Once you have read the records, output them exactly.

**INPUT**

##########

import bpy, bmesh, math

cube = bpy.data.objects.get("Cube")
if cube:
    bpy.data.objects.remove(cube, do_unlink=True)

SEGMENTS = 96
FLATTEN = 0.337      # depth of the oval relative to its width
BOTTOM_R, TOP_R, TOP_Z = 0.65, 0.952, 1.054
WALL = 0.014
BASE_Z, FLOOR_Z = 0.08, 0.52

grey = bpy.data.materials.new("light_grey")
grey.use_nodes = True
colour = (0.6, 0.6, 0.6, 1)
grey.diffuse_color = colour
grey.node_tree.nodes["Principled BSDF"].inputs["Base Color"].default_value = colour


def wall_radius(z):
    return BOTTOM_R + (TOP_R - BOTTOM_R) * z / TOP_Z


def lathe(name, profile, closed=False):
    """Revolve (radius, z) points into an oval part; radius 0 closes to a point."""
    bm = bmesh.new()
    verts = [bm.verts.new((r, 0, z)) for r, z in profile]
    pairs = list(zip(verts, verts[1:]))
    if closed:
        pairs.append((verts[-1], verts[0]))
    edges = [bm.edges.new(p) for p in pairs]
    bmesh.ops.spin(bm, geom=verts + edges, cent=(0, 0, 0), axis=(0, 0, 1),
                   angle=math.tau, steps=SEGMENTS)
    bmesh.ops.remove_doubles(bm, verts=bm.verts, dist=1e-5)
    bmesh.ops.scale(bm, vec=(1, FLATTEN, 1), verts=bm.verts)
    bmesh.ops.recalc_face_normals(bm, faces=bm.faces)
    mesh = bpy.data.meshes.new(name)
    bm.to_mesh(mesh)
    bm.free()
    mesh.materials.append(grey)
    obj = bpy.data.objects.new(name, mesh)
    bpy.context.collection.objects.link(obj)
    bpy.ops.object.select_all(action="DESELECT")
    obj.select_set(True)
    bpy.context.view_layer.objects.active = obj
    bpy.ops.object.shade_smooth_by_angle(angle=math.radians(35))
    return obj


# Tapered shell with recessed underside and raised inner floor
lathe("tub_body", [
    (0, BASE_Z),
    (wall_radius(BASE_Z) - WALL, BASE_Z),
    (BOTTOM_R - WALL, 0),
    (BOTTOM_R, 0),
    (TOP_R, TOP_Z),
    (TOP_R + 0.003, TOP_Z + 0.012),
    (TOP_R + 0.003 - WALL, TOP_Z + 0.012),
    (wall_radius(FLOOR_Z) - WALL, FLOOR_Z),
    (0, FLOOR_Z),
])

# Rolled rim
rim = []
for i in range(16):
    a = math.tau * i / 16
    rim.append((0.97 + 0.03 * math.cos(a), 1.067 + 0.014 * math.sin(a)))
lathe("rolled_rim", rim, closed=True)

##########

**EXERCISE RESULT**
import bpy, bmesh, math

cube = bpy.data.objects.get("Cube")
if cube:
    bpy.data.objects.remove(cube, do_unlink=True)

SEGMENTS = 96
FLATTEN = 0.337      # depth of the oval relative to its width
BOTTOM_R, TOP_R, TOP_Z = 0.65, 0.952, 1.054
WALL = 0.014
BASE_Z, FLOOR_Z = 0.08, 0.52

grey = bpy.data.materials.new("light_grey")
grey.use_nodes = True
colour = (0.6, 0.6, 0.6, 1)
grey.diffuse_color = colour
grey.node_tree.nodes["Principled BSDF"].inputs["Base Color"].default_value = colour


def wall_radius(z):
    return BOTTOM_R + (TOP_R - BOTTOM_R) * z / TOP_Z


def lathe(name, profile, closed=False):
    """Revolve (radius, z) points into an oval part; radius 0 closes to a point."""
    bm = bmesh.new()
    verts = [bm.verts.new((r, 0, z)) for r, z in profile]
    pairs = list(zip(verts, verts[1:]))
    if closed:
        pairs.append((verts[-1], verts[0]))
    edges = [bm.edges.new(p) for p in pairs]
    bmesh.ops.spin(bm, geom=verts + edges, cent=(0, 0, 0), axis=(0, 0, 1),
                   angle=math.tau, steps=SEGMENTS)
    bmesh.ops.remove_doubles(bm, verts=bm.verts, dist=1e-5)
    bmesh.ops.scale(bm, vec=(1, FLATTEN, 1), verts=bm.verts)
    bmesh.ops.recalc_face_normals(bm, faces=bm.faces)
    mesh = bpy.data.meshes.new(name)
    bm.to_mesh(mesh)
    bm.free()
    mesh.materials.append(grey)
    obj = bpy.data.objects.new(name, mesh)
    bpy.context.collection.objects.link(obj)
    bpy.ops.object.select_all(action="DESELECT")
    obj.select_set(True)
    bpy.context.view_layer.objects.active = obj
    bpy.ops.object.shade_smooth_by_angle(angle=math.radians(35))
    return obj


# Tapered shell with recessed underside and raised inner floor
lathe("tub_body", [
    (0, BASE_Z),
    (wall_radius(BASE_Z) - WALL, BASE_Z),
    (BOTTOM_R - WALL, 0),
    (BOTTOM_R, 0),
    (TOP_R, TOP_Z),
    (TOP_R + 0.003, TOP_Z + 0.012),
    (TOP_R + 0.003 - WALL, TOP_Z + 0.012),
    (wall_radius(FLOOR_Z) - WALL, FLOOR_Z),
    (0, FLOOR_Z),
])

# Rolled rim
rim = []
for i in range(16):
    a = math.tau * i / 16
    rim.append((0.97 + 0.03 * math.cos(a), 1.067 + 0.014 * math.sin(a)))
lathe("rolled_rim", rim, closed=True)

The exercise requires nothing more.